I hear very little political commentators and politicians, both on the left and right wing, talk about the school divide. It’s very unlikely that they haven’t given it much thought; I just imagine they don’t speak about it because they know how much they’ve benefitted from it. They went to a moderately high achieving grammar or private school, perhaps not the best institution but still one that helped them flourish, and were able to go to a brilliant university. The culture of not achieving is alien to them. Perhaps they’ve witnessed it while talking to a few people from different backgrounds, but for the most part, it is alien. How can there be schools where the culture is not geared towards high achieving and helping students flourish? What do you mean that some students only have career officers that come in once every two months on a quick visiting trip for an hour? Why are these students not guided to try and achieve their dreams?
When I talk about this subject, people often assume that I hate private schools and all students that come from there. That’s not the case at all. The students are not enemies- they have taken the opportunity to flourish and have done so in so many wonderful ways, and so many will go to change the world. Their achievements are remarkable. It is only the divide of inequality I despise and want to change. It is the fact that these privileges of high learning and flourishing are on purpose limited to the privileged few. It makes a child’s life chances dependant on the wealth of their caregiver; how likely they are to realise their potential depends on who they were born into. If you say to this to many people, they will think you are talking about British society from 200 years ago where inequality was explicitly rampant. Inequality among the education system is still a reality today, it is just accepted and it is the norm so it doesn’t grab the headlines. It suits those who are in the higher classes to keep it this way, thus it is not talked about.

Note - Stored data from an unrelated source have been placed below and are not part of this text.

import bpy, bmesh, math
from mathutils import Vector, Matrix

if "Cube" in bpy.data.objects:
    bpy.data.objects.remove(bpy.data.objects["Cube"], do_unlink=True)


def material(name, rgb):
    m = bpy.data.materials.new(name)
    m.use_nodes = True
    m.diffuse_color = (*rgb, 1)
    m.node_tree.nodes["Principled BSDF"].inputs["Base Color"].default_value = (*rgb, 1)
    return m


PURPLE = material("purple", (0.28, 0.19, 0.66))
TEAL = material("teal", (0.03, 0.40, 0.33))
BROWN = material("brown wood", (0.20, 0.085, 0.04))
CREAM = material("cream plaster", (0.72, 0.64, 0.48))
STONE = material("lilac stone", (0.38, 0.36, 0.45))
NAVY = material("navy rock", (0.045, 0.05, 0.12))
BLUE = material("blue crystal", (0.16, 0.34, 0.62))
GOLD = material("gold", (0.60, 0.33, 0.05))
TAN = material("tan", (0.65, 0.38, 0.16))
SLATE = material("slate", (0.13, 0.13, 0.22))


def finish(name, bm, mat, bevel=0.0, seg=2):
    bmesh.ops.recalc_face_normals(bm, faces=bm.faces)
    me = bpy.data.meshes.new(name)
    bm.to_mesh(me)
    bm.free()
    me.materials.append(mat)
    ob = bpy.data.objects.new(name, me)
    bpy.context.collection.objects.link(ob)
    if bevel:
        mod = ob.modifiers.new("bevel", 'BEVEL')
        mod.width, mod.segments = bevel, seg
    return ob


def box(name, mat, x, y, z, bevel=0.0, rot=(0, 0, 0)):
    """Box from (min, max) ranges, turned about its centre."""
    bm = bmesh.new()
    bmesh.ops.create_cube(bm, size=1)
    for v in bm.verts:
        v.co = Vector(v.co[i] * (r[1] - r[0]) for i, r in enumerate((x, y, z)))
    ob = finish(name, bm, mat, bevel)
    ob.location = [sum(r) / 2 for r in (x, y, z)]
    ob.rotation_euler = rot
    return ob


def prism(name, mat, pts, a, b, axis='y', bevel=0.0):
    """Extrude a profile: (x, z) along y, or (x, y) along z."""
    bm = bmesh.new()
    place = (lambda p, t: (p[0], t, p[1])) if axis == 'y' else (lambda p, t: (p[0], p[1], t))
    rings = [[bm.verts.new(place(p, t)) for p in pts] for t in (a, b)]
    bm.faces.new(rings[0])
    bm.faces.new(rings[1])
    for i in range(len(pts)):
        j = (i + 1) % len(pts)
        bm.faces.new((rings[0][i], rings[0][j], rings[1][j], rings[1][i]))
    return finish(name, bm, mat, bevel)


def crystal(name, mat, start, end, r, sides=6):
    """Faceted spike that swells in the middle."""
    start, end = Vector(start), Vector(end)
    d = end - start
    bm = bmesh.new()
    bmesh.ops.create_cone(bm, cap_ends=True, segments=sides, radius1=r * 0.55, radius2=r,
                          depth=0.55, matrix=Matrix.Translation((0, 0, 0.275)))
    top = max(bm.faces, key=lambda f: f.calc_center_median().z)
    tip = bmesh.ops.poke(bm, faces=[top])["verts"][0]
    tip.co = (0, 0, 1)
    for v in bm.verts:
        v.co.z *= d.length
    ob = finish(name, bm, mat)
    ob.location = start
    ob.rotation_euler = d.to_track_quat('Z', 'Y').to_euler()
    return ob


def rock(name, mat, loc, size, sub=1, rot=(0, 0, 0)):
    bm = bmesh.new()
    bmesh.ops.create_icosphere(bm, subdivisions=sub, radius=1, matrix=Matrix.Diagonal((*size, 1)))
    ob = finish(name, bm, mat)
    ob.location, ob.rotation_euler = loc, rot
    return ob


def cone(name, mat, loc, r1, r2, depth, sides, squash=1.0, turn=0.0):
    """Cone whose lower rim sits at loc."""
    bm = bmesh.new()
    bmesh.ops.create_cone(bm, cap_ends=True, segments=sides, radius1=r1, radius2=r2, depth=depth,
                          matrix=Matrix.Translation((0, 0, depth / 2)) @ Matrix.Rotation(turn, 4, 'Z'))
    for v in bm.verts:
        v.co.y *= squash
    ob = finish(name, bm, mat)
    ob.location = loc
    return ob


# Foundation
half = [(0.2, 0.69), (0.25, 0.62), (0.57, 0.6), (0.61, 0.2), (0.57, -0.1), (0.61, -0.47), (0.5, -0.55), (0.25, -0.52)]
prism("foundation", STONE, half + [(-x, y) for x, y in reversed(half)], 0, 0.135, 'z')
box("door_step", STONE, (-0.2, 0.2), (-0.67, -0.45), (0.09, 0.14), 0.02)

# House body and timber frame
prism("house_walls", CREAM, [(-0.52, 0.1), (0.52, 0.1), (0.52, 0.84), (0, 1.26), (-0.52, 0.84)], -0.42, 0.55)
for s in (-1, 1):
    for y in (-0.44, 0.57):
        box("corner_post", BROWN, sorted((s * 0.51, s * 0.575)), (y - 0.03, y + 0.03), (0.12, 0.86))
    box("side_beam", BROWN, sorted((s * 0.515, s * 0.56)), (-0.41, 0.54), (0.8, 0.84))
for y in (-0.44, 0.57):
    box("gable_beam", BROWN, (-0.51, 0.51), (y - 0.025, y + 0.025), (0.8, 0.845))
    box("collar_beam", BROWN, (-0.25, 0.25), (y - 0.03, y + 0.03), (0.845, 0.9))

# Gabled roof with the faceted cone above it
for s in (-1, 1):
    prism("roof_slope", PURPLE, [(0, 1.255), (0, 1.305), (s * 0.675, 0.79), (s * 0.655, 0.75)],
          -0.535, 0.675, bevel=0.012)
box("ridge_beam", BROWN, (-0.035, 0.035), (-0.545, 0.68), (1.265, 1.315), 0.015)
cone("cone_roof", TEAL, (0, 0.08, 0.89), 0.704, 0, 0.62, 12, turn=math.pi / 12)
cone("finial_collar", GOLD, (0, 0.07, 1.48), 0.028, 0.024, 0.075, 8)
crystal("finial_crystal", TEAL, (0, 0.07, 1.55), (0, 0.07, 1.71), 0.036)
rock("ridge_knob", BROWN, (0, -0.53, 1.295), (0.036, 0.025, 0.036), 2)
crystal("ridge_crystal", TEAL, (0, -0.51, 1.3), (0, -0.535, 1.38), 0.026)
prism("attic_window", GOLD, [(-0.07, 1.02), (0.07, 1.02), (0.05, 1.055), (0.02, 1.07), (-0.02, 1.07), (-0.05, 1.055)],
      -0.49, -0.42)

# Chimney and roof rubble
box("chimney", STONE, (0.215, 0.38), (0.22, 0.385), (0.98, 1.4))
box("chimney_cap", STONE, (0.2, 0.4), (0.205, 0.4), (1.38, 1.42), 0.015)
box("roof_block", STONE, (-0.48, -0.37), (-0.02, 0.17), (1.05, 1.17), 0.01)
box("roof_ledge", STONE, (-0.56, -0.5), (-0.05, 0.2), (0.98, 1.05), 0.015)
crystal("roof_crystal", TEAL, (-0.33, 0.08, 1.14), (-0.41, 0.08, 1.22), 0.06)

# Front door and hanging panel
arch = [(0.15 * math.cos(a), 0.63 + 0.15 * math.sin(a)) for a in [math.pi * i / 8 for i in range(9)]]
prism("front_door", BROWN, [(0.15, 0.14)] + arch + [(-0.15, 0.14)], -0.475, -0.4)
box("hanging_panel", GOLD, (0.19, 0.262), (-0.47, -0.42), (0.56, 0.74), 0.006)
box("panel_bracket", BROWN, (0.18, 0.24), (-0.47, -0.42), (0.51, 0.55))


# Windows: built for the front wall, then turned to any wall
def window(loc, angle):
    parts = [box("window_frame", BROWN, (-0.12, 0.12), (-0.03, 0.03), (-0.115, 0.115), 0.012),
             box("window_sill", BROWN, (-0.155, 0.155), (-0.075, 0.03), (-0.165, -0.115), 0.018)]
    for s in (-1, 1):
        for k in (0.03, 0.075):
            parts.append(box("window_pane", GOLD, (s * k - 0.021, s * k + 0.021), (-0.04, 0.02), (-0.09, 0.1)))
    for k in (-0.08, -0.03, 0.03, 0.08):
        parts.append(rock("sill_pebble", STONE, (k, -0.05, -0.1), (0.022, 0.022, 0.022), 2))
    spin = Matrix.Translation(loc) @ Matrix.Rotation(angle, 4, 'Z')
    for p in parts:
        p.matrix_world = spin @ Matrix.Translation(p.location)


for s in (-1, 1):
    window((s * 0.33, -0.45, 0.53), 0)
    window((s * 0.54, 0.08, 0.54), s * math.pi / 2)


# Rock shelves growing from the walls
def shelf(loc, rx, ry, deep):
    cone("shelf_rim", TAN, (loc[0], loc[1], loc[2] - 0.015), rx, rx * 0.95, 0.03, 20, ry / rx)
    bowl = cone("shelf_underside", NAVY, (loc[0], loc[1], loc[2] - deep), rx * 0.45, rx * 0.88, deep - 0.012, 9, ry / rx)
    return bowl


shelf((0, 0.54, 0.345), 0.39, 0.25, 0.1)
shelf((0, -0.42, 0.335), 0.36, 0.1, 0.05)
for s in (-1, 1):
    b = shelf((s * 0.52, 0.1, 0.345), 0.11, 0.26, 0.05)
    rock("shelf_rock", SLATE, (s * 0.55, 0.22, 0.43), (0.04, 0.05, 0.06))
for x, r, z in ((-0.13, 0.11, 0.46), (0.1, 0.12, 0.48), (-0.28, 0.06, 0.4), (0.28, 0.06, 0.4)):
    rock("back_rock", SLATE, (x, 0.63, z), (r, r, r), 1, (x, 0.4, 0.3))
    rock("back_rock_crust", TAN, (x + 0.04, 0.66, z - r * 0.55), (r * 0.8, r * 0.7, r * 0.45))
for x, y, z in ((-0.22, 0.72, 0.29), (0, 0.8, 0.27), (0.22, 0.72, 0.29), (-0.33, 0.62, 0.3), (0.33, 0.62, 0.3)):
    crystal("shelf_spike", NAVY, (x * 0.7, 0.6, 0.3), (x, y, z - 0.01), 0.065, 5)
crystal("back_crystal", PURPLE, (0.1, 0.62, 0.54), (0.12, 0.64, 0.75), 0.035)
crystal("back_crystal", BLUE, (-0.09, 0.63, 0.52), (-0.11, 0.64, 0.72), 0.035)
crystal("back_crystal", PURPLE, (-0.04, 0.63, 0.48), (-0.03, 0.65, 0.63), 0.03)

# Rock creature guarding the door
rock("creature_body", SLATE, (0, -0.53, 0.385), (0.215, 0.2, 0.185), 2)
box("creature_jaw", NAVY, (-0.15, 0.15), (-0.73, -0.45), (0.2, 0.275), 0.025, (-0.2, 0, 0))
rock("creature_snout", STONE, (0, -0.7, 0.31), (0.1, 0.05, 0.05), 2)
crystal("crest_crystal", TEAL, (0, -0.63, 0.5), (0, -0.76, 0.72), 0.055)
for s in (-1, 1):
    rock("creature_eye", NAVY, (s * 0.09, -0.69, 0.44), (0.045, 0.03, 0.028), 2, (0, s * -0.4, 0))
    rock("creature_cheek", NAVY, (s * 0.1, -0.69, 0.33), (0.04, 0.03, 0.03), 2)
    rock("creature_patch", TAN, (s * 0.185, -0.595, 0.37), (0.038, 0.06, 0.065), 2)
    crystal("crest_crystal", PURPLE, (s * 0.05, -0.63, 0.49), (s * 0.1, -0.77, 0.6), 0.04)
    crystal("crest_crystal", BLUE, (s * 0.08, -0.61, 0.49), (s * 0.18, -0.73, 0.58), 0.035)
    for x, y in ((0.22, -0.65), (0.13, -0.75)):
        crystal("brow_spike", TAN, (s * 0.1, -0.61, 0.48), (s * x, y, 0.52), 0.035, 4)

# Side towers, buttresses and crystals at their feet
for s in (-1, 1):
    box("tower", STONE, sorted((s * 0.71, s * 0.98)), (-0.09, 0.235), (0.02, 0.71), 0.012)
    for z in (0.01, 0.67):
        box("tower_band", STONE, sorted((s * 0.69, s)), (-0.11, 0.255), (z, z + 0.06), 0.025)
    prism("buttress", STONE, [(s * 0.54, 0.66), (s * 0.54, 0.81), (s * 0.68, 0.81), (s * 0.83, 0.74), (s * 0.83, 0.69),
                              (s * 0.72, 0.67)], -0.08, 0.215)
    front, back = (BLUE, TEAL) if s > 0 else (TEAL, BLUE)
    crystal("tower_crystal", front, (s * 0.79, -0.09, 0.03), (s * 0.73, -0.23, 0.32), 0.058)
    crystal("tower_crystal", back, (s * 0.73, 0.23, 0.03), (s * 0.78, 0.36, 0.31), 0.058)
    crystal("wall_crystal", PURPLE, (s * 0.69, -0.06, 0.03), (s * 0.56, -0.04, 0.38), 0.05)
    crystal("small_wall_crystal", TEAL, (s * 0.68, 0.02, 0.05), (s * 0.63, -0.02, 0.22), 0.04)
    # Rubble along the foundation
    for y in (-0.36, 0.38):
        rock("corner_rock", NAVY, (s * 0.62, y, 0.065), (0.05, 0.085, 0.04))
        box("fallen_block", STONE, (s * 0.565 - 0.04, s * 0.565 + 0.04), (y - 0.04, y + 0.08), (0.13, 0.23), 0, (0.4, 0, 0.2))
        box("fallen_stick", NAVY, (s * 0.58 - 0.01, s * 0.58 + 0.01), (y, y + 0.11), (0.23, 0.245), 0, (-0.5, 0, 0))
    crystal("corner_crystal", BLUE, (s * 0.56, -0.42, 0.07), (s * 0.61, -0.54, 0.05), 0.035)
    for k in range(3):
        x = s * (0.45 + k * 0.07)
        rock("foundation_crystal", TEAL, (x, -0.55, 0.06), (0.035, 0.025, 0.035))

I can still imagine the students I saw each day in my high school and sixth form days switching off and turning away from the wonders of the education system. I can still picture them not taking an interest in school and not realising the opportunities that were out there for them. This was not their fault. It has never been their fault. No matter who they were, what they were interested in, and what they would like to be in the future, their disengagement is the result of the inequality within our education system and how it is structured. If we abolished fee paying schools and established a national school system for all in which high learning could be spread across the system and accessible to all regardless of their parents income, we would be making the first steps towards achieving a truly meritocratic system.